The Yerba Buena Jazz Band gained popularity, performing regularly at the Dawn Club in San Francisco and broadcasting over KYA. Although Bob Crosby’s Orchestra featured a few classic numbers from the ‘20s, the YBJB revived long-dormant compositions by King Oliver, Jelly Roll Morton, and Louis Armstrong, as well as marches, popular songs of the teens and twenties, cakewalks, stomps, blues, and classic ragtime. Bunk Johnson’s comeback included trips to San Francisco, where he played with the Yerba Buenans who were not overseas with the Armed Forces. He also recorded in San Francisco, Los Angeles and several more sessions in New Orleans before making a triumphant trip to New York City.
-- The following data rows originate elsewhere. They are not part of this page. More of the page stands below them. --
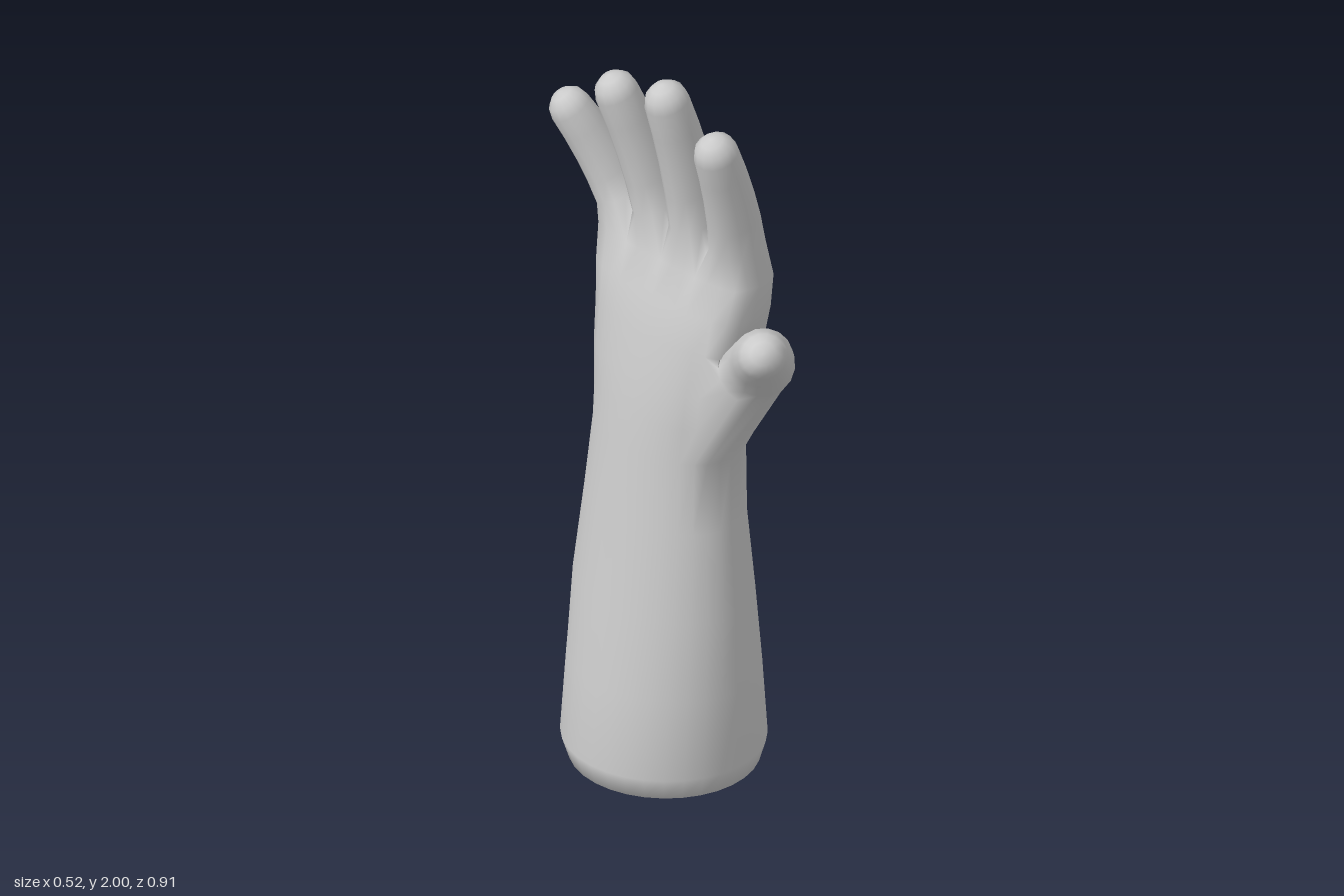
import * as THREE from 'three';

const V = (x, y, z) => new THREE.Vector3(x, y, z);
const K = 3;                    // columns per finger, on the back and on the palm
const M = 3;                    // points across the hand's edge and across each web
const SPAN = 4 * K;             // columns over all four fingers
const N = 2 * (SPAN + M + 1);   // points in one ring
const PALM = SPAN + 1 + M;      // first point on the palm side

// Cross-sections: y, centre x, centre z, half width x, half width z, flatness
const RINGS = [
  [0, 0, -0.088, 0.245, 0.25, 0],
  [0.06, 0, -0.09, 0.262, 0.27, 0],
  [0.28, 0.003, -0.092, 0.235, 0.268, 0],
  [0.5, 0.006, -0.095, 0.206, 0.262, 0],
  [0.75, 0.012, -0.095, 0.173, 0.24, 0],
  [0.95, 0.02, -0.09, 0.157, 0.226, 0.1],
  [1.05, 0.025, -0.085, 0.147, 0.23, 0.3],
  [1.15, 0.031, -0.08, 0.138, 0.237, 0.5],
  [1.27, 0.044, -0.077, 0.124, 0.246, 0.7],
  [1.37, 0.056, -0.076, 0.112, 0.259, 0.9],
  [1.46, 0.074, -0.085, 0.092, 0.272, 1],
];

// Ring point: an ellipse that flattens into a palm with evenly spaced fingers
function ringPoint([y, cx, cz, rx, rz, flat], j) {
  const a = THREE.MathUtils.degToRad(67.5 - (j * 360) / N);
  const c = Math.cos(a), s = Math.sin(a);
  const col = j % PALM, u = 1 - (2 * col) / SPAN;
  const side = j < PALM ? 1 : -1;
  const fx = col <= SPAN ? side * (1 - 0.25 * u ** 4) : c * 1.96;
  const fz = col <= SPAN ? side * u * 0.924 : s;
  return V(cx + rx * THREE.MathUtils.lerp(c, fx, flat), y, cz + rz * THREE.MathUtils.lerp(s, fz, flat));
}

export function createModel() {
  const points = [], index = [];
  const add = (p) => points.push(p) - 1;
  const quad = (a, b, c, d) => index.push(a, b, c, a, c, d);
  const bridge = (lo, hi, skip = () => false) => lo.forEach((a, j) => {
    const k = (j + 1) % lo.length;
    if (!skip(j)) quad(a, lo[k], hi[k], hi[j]);
  });
  const ring = (spec) => Array.from({ length: N }, (_, j) => add(ringPoint(spec, j)));

  // Extend a loop of shared points along stations [x, y, z, ru, rv], ending in a dome
  function grow(loop, stations) {
    const n = loop.length;
    const root = loop.reduce((sum, i) => sum.add(points[i]), V(0, 0, 0)).divideScalar(n);
    const path = [root, ...stations.map((s) => V(s[0], s[1], s[2]))];
    const frame = (i) => {
      const t = path[Math.min(i + 1, path.length - 1)].clone().sub(path[Math.max(i - 1, 0)]).normalize();
      const u = V(1, 0, 0).addScaledVector(t, -t.x).normalize();
      return { t, u, v: t.clone().cross(u) };
    };
    // Turn that lines the round sections up with the root loop
    const f0 = frame(0);
    let sn = 0, cs = 0;
    loop.forEach((i, j) => {
      const d = points[i].clone().sub(root);
      const a = Math.atan2(d.dot(f0.v), d.dot(f0.u)) - (j * 2 * Math.PI) / n;
      sn += Math.sin(a);
      cs += Math.cos(a);
    });
    const turn = Math.atan2(sn, cs);
    let last = loop;
    const section = (c, { u, v }, ru, rv) => {
      const next = loop.map((_, j) => {
        const a = turn + (j * 2 * Math.PI) / n;
        return add(c.clone().addScaledVector(u, ru * Math.cos(a)).addScaledVector(v, rv * Math.sin(a)));
      });
      bridge(last, next);
      last = next;
    };
    stations.forEach(([, , , ru, rv], i) => section(path[i + 1], frame(i + 1), ru, rv));
    const end = path[path.length - 1], f = frame(path.length - 1);
    const [, , , ru, rv] = stations[stations.length - 1];
    for (const a of [0.55, 1.05]) {
      section(end.clone().addScaledVector(f.t, rv * Math.sin(a)), f, ru * Math.cos(a), rv * Math.cos(a));
    }
    const pole = add(end.clone().addScaledVector(f.t, rv));
    last.forEach((a, j) => index.push(a, last[(j + 1) % n], pole));
  }

  // Inner lining, from its closed end down to the cuff rim
  const lining = [5, 3, 1, 0].map((i) => {
    const [y, cx, cz, rx, rz, flat] = RINGS[i];
    return ring([y, cx, cz, rx * 0.88, rz * 0.88, flat]);
  });
  const inside = add(V(0.05, 1.25, -0.09));
  lining[0].forEach((a, j) => index.push(inside, lining[0][(j + 1) % N], a));

  // Cuff, forearm and palm, leaving a hole for the thumb
  const outer = RINGS.map(ring);
  const r0 = 5, r1 = 8, c0 = N - 5, c1 = N;
  for (let i = 1; i < lining.length; i++) bridge(lining[i - 1], lining[i]);
  bridge(lining[lining.length - 1], outer[0]);
  for (let r = 0; r < outer.length - 1; r++) {
    bridge(outer[r], outer[r + 1], (j) => r >= r0 && r < r1 && j >= c0);
  }

  // Thumb
  const hole = [];
  for (let c = c0; c < c1; c++) hole.push(outer[r0][c % N]);
  for (let r = r0; r < r1; r++) hole.push(outer[r][c1 % N]);
  for (let c = c1; c > c0; c--) hole.push(outer[r1][c % N]);
  for (let r = r1; r > r0; r--) hole.push(outer[r][c0]);
  grow(hole, [
    [0.025, 1.225, 0.205, 0.092, 0.088],
    [0.0, 1.295, 0.27, 0.088, 0.086],
    [-0.055, 1.36, 0.33, 0.08, 0.076],
    [-0.105, 1.41, 0.383, 0.066, 0.062],
  ]);

  // Webs: points from back to palm at each finger boundary
  const top = outer[outer.length - 1];
  const back = (i) => top[i * K], palm = (i) => top[PALM + SPAN - i * K];
  const webs = [0, 1, 2, 3, 4].map((i) => Array.from({ length: M }, (_, m) => {
    if (i === 0) return top[N - 1 - m];
    if (i === 4) return top[SPAN + 1 + m];
    const t = (m + 1) / (M + 1);
    const p = points[back(i)].clone().lerp(points[palm(i)], t);
    p.y += 0.05 * Math.sin(Math.PI * t);
    return add(p);
  }));

  // Fingers, index to little: root z, tip z, tip y, tip x, thickness
  [
    [0.108, 0.132, 1.925, -0.04, 1],
    [-0.03, -0.055, 2.0, -0.035, 1],
    [-0.155, -0.24, 1.952, -0.035, 0.98],
    [-0.285, -0.415, 1.83, -0.03, 0.95],
  ].forEach(([z0, z1, yTip, xTip, w], i) => {
    const loop = [];
    for (let k = 0; k <= K; k++) loop.push(top[i * K + k]);
    loop.push(...webs[i + 1]);
    for (let k = K; k >= 0; k--) loop.push(top[PALM + SPAN - i * K - k]);
    loop.push(...[...webs[i]].reverse());
    const y0 = 1.47, y1 = yTip - 0.055;
    grow(loop, [0.22, 0.42, 0.62, 0.82, 1].map((t) => [
      THREE.MathUtils.lerp(0.073, xTip + 0.012, t ** 1.6),
      THREE.MathUtils.lerp(y0, y1, t),
      THREE.MathUtils.lerp(z0, z1, t),
      w * THREE.MathUtils.lerp(0.087, 0.06, t),
      w * THREE.MathUtils.lerp(0.064, 0.058, t),
    ]));
  });

  const geometry = new THREE.BufferGeometry().setFromPoints(points);
  geometry.setIndex(index);
  geometry.computeVertexNormals();
  const glove = new THREE.Mesh(geometry, new THREE.MeshStandardMaterial({ color: 0xcccccc }));
  glove.name = 'glove';
  const group = new THREE.Group();
  group.name = 'longRubberGlove';
  group.add(glove);
  return group;
}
The Yerba Buena crew played a lively 2/4 rhythm that kept the dance floor packed and created a powerful sound that literally caused jaws to drop in the audience. Led by Lu Watters, the trumpet lead alternated between Watters' direct, on-the-beat playing and Bob Scobey's urgent, probing style. The counterpoint was left to Turk Murphy on trombone. His brassy slides and smears were the exclamation point of the front line. Clarinetist Bob Helm’s serpentine explorations of the harmony parts provided the perfect complement to the very full sound of the brass.
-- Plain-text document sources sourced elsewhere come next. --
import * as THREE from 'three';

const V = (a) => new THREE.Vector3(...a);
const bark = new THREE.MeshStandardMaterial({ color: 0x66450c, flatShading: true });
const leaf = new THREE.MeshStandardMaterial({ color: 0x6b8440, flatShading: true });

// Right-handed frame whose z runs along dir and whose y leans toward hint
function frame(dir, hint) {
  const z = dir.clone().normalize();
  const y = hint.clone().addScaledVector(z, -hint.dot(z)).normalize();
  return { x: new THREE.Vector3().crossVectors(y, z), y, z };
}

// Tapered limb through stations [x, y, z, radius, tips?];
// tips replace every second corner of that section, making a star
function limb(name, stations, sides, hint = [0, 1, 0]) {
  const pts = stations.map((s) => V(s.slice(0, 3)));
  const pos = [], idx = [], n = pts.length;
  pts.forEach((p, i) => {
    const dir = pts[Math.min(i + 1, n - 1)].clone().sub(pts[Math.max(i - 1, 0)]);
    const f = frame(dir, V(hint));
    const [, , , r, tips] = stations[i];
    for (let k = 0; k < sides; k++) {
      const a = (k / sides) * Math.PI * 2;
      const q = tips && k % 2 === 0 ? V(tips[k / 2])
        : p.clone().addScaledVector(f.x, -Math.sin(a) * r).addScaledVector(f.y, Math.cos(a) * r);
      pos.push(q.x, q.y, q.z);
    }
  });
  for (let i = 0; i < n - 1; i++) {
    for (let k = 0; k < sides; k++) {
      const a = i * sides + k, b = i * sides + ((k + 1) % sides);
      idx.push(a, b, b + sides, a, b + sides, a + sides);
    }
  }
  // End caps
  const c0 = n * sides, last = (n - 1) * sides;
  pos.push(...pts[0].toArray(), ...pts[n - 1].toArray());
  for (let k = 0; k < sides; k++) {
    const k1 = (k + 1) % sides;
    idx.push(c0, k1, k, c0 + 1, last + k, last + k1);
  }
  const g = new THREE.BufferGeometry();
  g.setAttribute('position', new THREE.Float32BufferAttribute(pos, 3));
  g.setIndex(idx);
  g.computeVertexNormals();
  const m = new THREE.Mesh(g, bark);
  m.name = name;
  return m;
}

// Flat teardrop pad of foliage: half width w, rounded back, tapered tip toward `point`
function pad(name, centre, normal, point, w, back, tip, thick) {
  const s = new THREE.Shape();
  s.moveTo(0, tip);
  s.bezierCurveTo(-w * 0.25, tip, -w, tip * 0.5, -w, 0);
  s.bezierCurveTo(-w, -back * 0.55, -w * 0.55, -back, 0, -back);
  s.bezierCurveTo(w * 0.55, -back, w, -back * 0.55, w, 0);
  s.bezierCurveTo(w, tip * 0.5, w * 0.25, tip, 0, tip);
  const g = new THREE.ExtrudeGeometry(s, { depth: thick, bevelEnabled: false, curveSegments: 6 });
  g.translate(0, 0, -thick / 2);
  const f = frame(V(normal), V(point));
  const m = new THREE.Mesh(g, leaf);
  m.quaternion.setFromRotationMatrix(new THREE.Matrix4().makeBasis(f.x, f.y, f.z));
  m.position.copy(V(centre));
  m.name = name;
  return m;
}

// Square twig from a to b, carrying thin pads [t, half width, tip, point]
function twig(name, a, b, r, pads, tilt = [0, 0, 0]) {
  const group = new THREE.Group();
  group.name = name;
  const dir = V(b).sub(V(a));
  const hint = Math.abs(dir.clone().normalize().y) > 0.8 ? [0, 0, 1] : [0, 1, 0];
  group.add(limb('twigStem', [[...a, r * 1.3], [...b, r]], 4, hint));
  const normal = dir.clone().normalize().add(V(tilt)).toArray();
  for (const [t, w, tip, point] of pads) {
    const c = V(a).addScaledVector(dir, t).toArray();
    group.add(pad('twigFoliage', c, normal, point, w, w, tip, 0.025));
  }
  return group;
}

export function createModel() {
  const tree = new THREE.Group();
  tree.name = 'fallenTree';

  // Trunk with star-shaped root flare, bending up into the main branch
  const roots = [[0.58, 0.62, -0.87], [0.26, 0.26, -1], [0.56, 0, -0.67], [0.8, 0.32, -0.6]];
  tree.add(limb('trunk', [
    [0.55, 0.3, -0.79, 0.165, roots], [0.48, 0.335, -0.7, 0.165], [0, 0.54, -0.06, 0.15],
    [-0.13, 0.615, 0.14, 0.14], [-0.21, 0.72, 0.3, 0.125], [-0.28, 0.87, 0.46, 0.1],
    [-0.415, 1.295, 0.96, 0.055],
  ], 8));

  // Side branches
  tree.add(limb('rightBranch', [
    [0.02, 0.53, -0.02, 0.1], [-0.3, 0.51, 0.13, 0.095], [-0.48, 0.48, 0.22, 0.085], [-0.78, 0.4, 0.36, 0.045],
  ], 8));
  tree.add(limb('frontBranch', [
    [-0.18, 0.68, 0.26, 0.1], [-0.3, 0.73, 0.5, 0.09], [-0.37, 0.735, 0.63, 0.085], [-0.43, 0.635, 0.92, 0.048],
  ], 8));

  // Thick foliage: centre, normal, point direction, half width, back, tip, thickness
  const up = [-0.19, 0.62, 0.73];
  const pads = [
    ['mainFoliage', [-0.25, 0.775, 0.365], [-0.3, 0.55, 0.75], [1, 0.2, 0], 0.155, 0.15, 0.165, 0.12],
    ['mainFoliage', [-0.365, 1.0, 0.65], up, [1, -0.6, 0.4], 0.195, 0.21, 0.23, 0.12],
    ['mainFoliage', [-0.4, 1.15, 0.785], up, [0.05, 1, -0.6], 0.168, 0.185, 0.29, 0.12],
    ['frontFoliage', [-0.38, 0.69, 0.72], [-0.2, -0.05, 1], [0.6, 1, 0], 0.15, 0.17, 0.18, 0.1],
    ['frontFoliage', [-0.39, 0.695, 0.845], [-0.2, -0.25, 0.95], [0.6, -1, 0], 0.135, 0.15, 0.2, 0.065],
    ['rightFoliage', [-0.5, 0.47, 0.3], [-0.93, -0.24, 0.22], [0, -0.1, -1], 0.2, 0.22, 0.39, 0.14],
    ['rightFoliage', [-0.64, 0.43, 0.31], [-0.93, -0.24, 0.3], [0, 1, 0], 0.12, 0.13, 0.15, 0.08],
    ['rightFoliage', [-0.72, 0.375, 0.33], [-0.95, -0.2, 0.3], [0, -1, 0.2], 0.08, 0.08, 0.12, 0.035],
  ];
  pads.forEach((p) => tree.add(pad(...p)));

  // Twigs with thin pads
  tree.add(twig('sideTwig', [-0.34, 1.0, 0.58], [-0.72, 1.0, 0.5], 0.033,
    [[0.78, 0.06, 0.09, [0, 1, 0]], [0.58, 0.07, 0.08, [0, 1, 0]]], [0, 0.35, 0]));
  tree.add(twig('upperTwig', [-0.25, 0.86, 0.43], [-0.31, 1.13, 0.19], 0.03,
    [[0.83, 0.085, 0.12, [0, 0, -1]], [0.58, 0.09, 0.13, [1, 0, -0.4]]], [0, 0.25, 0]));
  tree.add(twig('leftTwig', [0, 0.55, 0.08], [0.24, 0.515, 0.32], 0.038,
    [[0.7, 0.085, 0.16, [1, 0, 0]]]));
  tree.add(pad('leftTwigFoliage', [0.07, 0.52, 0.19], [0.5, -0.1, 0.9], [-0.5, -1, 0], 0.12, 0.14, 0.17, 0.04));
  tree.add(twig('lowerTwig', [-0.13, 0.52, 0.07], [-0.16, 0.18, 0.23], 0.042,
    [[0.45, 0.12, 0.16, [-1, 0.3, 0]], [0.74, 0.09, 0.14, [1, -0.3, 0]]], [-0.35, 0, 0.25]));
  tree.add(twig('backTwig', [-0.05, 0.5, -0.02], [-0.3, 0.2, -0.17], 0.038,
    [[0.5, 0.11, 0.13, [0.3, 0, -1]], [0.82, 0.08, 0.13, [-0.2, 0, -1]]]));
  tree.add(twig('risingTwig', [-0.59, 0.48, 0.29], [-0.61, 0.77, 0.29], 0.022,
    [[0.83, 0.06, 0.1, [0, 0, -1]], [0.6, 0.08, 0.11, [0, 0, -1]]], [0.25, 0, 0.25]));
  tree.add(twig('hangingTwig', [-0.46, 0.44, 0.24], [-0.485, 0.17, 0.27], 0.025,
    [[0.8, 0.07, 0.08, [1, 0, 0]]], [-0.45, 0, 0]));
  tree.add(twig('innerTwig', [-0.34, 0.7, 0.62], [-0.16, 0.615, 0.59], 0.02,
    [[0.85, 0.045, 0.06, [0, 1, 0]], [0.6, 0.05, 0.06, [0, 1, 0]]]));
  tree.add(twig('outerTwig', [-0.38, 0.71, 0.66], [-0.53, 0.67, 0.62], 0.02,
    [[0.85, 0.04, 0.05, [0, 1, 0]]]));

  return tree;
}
The sound of the Yerba Buena Jazz Band, with Watters and Scobey on trumpets, has often been compared to the 1923 recordings by King Oliver’s Creole Jazz Band, with Oliver and Louis Armstrong. The trading of lead and second parts by the cornets/trumpets and the ensemble playing by Murphy and Helm did bear a resemblance to Oliver’s front line. However, the uncompromising 2/4 time played by the Yerba Buena rhythm section was much closer to Benny Moten’s Kansas City Orchestra of the 1920s than to Oliver’s. Pianist Wally Rose played a rollicking, raggy style that utilized both ends of the keyboard. His performances of rags with the banjo, tuba, and drums became the standard for generations of pianists. Banjoist Harry Mordecai strummed with a metronomic beat, alongside the waves of splatted bass notes emanating from Dick Lammi’s tuba and the steady drive of Bill Dart’s woodblocks, choked cymbal and Chinese tom-toms.– Hal Smith
The Great Revival gained further momentum as wartime servicemen and workers came to San Francisco's bases, ports, and shipyards. They were eager for a good time with dancing, and nightlife flourished.
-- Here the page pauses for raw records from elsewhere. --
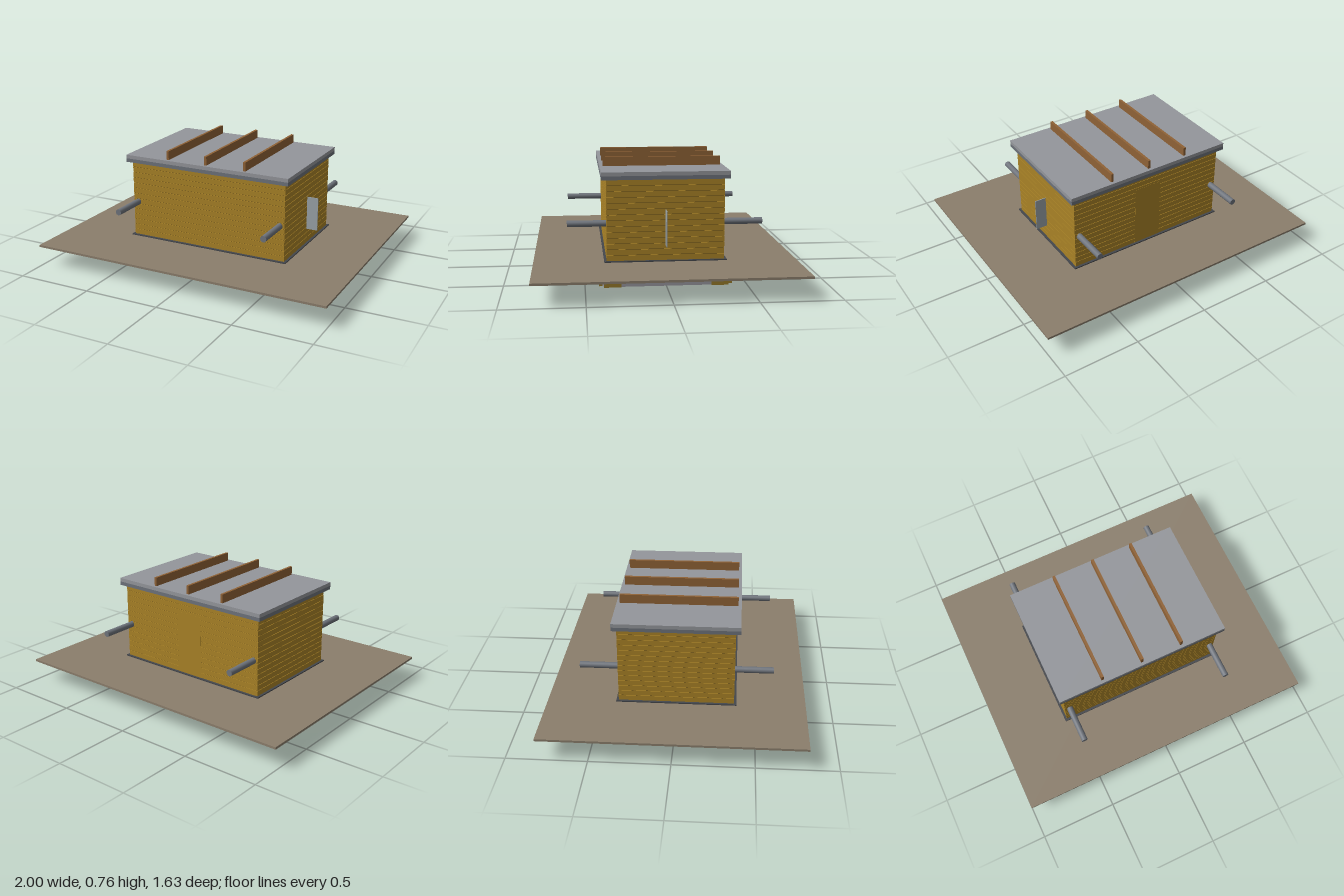
import * as THREE from 'three';

const COLORS = {
  ground: 0x8b7e6c, timber: 0xa98226, groove: 0x6b511a, roof: 0x94969b, trim: 0x6d727a,
  steel: 0x6f747c, batten: 0x8f6236, footing: 0x96959c, bracket: 0x94782a, dark: 0x44474c, panel: 0x9aa3a8,
};
const mats = Object.fromEntries(Object.entries(COLORS).map(([k, color]) =>
  [k, new THREE.MeshStandardMaterial({ color })]));

function add(parent, name, geometry, mat, x = 0, y = 0, z = 0) {
  const mesh = new THREE.Mesh(geometry, mats[mat]);
  mesh.name = name;
  mesh.position.set(x, y, z);
  parent.add(mesh);
  return mesh;
}

// Box given by its centre in plan and its bottom and top heights
function slab(parent, name, mat, w, d, y0, y1, x = 0, z = 0) {
  return add(parent, name, new THREE.BoxGeometry(w, y1 - y0, d), mat, x, (y0 + y1) / 2, z);
}

// Rounded rectangular block whose upper edge is drawn in by "taper"
function roundedBlock(hx, hz, r, height, taper = 0) {
  const s = new THREE.Shape();
  s.moveTo(-hx + r, -hz);
  s.lineTo(hx - r, -hz);
  s.absarc(hx - r, -hz + r, r, -Math.PI / 2, 0);
  s.absarc(hx - r, hz - r, r, 0, Math.PI / 2);
  s.absarc(-hx + r, hz - r, r, Math.PI / 2, Math.PI);
  s.absarc(-hx + r, -hz + r, r, Math.PI, Math.PI * 1.5);
  const g = new THREE.ExtrudeGeometry(s, { depth: height, bevelEnabled: false, curveSegments: 6 });
  g.rotateX(-Math.PI / 2);
  const p = g.attributes.position;
  for (let i = 0; i < p.count; i++) {
    if (p.getY(i) > height / 2) {
      p.setX(i, p.getX(i) * (1 - taper / hx));
      p.setZ(i, p.getZ(i) * (1 - taper / hz));
    }
  }
  g.computeVertexNormals();
  return g;
}

export function createModel() {
  const model = new THREE.Group();
  model.name = 'logHut';

  // Ground plate and dark sill under the walls
  slab(model, 'groundPlate', 'ground', 2, 1.63, 0.133, 0.147);
  slab(model, 'sill', 'dark', 1.12, 0.76, 0.147, 0.154);

  // Footing below ground: straight base, tapered shoulder, timber cap
  const footing = new THREE.Group();
  footing.name = 'footing';
  model.add(footing);
  add(footing, 'footingBase', roundedBlock(0.587, 0.403, 0.06, 0.066), 'footing');
  add(footing, 'footingShoulder', roundedBlock(0.587, 0.403, 0.06, 0.04, 0.022), 'trim', 0, 0.066);
  add(footing, 'footingCap', roundedBlock(0.565, 0.381, 0.05, 0.028), 'bracket', 0, 0.106);

  // Pair of brackets around every footing corner
  for (const sx of [-1, 1]) {
    for (const sz of [-1, 1]) {
      slab(footing, 'longSideBracket', 'bracket', 0.105, 0.05, 0, 0.133, sx * 0.508, sz * 0.39);
      slab(footing, 'shortSideBracket', 'bracket', 0.05, 0.105, 0, 0.133, sx * 0.575, sz * 0.332);
    }
  }

  // Walls: stacked timber courses around a slightly recessed core
  const walls = new THREE.Group();
  walls.name = 'walls';
  model.add(walls);
  slab(walls, 'wallCore', 'groove', 1.082, 0.722, 0.15, 0.66);
  const courses = 14, y0 = 0.154, pitch = (0.66 - y0) / courses;
  for (let i = 0; i < courses; i++) {
    const y = y0 + i * pitch;
    slab(walls, 'timberCourse', 'timber', 1.09, 0.73, y, y + pitch - 0.003);
  }

  // Flush door in the back wall
  slab(model, 'door', 'timber', 0.19, 0.012, 0.154, 0.57, 0, -0.36);

  // Roof slab with lower trim, and battens running front to back
  slab(model, 'roofTrim', 'trim', 1.15, 0.79, 0.66, 0.684);
  slab(model, 'roof', 'roof', 1.15, 0.79, 0.684, 0.708);
  for (const x of [-0.273, 0, 0.273]) {
    slab(model, 'roofBatten', 'batten', 0.017, 0.75, 0.706, 0.765, x);
  }

  // Poles passing through the hut near its ends
  for (const x of [-0.512, 0.512]) {
    const pole = new THREE.CylinderGeometry(0.02, 0.02, 1.21, 20).rotateX(Math.PI / 2);
    add(model, 'pole', pole, 'steel', x, 0.385, 0);
  }

  // Thin fin standing out from one end wall
  slab(model, 'sideFin', 'panel', 0.08, 0.005, 0.25, 0.47, 0.58, 0);

  return model;
}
Lu Watters often said the foundation of the traditional jazz he played was dancing. Like his hero Joe 'King' Oliver, who got the crowds up on their feet at Chicago’s Lincoln Gardens, Watters loved to play to a packed dance floor.
Late at night, after last call, with tables strewn with empty glasses and the lights low, the YBJB band would often wind down with a haunting, slow blues by W. C. Handy—”Friendless Blues.”
During the 1950s, George Lewis’ music soared in popularity overseas—particularly in the United Kingdom—resulting in a “Trad Boom.” Bandleaders such as Ken Colyer, Chris Barber and Monty Sunshine were heavily influenced by the Lewis sound. When Lewis himself toured Europe, it must have seemed as though the coals had been returned to Newcastle!
Though Lu Watters retired from music in 1951, two of his sidemen, Turk Murphy and Bob Scobey, lead their own successful bands for many years. Other groups influenced by the YBJB included the Castle Jazz Band, Bay City Jazz Band, Firehouse Five Plus Two, Dixieland Rhythm Kings, South Frisco Jazz Band, and the Happy Jazz Band. Lester Koenig’s Good Time Jazz record company became one of the most important labels during the Revival, featuring numerous recordings by Watters, Scobey, Murphy, Ory, Lewis, The Firehouse Five Plus Two, Don Ewell and others.
Performances of traditional jazz in the 21st century are not as frequent as in the ‘40s and ‘50s, but there will always be an interest in the music thanks to the tireless efforts of Russell, Stuart, Colburn, Ertegun, Koenig, and of course the musicians they championed during the “Great Revival.”– Hal Smith